(The data)

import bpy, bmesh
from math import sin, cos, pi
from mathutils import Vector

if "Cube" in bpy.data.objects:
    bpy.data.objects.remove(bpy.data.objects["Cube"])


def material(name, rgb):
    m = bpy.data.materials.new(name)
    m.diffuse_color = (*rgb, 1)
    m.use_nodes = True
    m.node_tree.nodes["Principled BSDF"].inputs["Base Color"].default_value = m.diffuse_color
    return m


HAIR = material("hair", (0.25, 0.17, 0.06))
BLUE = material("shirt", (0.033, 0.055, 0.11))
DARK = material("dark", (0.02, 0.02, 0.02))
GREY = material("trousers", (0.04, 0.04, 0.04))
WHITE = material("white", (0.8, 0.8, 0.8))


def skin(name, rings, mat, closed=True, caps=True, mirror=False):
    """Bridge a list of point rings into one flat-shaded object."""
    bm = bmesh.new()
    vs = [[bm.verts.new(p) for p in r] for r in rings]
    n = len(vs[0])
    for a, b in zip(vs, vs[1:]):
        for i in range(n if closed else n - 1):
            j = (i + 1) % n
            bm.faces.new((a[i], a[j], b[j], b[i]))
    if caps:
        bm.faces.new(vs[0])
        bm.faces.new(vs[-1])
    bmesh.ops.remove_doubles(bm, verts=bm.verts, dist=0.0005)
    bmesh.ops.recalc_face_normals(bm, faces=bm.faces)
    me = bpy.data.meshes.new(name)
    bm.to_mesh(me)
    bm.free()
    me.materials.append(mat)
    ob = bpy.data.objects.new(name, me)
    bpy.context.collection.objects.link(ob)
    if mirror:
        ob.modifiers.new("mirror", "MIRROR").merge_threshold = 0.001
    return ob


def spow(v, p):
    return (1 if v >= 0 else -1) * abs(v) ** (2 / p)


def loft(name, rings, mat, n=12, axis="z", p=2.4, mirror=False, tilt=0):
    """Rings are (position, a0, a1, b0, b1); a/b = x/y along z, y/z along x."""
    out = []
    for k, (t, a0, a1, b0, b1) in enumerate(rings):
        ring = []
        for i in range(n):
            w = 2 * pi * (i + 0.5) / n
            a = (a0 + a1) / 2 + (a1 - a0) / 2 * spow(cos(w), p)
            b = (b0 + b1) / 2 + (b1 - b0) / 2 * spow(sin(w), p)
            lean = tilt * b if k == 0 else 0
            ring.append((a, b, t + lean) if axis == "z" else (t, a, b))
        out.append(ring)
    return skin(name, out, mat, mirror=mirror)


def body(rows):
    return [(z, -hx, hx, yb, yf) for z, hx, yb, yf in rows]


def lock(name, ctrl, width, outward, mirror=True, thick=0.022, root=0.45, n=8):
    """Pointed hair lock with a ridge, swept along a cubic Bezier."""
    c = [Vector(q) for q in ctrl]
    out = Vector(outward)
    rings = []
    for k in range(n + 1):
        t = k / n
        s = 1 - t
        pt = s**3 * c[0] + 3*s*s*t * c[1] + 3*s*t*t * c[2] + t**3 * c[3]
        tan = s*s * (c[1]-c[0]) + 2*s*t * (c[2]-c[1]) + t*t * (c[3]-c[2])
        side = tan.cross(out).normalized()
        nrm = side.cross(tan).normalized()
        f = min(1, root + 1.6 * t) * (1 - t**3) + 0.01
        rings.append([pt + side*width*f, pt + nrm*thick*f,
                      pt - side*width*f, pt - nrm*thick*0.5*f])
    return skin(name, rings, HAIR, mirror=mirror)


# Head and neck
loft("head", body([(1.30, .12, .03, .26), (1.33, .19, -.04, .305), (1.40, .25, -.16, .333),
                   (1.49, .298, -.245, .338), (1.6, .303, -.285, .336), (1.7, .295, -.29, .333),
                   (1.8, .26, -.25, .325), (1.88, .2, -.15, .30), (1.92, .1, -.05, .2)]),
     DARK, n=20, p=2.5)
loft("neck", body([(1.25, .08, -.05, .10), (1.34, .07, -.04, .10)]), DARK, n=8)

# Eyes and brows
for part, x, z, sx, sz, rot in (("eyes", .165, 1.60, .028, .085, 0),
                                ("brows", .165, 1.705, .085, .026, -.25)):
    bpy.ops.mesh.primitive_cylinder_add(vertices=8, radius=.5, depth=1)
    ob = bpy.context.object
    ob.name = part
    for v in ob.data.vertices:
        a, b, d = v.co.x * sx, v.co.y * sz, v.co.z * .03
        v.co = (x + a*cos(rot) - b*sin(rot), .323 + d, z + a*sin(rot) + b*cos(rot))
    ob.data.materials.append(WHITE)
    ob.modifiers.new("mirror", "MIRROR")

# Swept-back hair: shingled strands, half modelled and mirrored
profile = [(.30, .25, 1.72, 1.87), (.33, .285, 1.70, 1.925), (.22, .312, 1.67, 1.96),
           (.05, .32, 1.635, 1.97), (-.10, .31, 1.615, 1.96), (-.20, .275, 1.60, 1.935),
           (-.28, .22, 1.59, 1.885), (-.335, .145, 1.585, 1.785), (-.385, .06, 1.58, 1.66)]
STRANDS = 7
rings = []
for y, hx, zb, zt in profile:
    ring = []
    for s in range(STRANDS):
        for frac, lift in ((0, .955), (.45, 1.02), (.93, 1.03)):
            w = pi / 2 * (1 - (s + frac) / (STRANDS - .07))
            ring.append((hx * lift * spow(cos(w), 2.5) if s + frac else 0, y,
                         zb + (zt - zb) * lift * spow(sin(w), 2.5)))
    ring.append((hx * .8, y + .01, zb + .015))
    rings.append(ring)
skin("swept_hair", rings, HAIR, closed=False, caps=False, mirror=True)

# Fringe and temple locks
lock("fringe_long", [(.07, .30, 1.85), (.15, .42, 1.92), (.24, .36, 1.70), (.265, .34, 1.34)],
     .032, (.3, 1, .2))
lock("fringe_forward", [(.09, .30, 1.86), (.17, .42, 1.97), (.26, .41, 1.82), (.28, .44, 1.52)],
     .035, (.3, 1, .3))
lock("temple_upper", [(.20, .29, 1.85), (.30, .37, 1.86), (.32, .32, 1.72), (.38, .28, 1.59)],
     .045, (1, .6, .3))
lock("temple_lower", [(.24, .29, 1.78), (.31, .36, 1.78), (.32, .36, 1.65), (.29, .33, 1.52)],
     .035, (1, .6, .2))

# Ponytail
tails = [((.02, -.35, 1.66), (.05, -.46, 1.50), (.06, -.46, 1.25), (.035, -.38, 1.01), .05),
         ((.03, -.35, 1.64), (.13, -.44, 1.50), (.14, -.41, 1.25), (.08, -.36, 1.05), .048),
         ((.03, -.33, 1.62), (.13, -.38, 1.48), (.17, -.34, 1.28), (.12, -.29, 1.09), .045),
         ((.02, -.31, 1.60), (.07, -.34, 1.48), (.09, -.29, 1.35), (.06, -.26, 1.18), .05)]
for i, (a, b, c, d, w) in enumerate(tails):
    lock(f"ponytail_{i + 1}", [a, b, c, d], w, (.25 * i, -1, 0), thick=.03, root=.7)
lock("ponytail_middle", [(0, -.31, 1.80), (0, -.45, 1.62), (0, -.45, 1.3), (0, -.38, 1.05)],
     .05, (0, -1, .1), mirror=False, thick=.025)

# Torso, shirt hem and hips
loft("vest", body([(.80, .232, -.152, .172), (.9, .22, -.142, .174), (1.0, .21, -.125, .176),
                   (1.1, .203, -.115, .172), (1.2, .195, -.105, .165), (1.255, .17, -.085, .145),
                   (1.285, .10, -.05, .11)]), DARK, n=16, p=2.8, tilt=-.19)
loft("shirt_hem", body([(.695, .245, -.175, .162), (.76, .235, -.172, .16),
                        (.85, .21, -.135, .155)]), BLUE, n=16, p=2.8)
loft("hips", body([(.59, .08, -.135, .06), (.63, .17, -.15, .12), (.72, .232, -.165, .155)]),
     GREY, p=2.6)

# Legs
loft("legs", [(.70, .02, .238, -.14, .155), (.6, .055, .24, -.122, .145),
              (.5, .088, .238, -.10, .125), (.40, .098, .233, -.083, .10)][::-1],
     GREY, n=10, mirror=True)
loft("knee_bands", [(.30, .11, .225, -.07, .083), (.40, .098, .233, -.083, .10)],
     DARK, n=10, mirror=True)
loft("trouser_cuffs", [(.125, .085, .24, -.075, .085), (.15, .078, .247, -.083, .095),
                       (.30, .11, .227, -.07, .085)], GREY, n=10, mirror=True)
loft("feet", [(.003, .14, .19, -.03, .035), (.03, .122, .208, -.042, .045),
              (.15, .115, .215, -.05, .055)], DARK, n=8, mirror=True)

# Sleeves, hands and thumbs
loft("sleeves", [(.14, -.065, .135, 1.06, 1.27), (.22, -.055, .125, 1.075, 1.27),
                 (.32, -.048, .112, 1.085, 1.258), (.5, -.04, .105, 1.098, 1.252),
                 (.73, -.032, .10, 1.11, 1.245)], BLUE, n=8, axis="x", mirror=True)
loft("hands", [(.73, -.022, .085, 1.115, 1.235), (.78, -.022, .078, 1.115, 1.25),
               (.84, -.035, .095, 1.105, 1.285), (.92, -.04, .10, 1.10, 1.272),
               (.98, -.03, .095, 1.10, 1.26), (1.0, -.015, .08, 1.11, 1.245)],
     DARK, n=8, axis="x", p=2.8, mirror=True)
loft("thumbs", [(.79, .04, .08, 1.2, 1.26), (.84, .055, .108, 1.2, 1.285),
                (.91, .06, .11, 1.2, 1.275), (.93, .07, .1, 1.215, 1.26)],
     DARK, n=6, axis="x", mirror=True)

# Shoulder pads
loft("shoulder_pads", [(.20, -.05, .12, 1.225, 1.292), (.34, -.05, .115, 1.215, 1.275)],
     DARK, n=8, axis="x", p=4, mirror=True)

(End The data)

Would you print exactly, and only, the lines of the data above from the line with "for i in range(n if" through the line with "bmesh.ops.recalc_face_normals(bm, faces=bm.faces)", inclusive?

▸ **Completed task**
        for i in range(n if closed else n - 1):
            j = (i + 1) % n
            bm.faces.new((a[i], a[j], b[j], b[i]))
    if caps:
        bm.faces.new(vs[0])
        bm.faces.new(vs[-1])
    bmesh.ops.remove_doubles(bm, verts=bm.verts, dist=0.0005)
    bmesh.ops.recalc_face_normals(bm, faces=bm.faces)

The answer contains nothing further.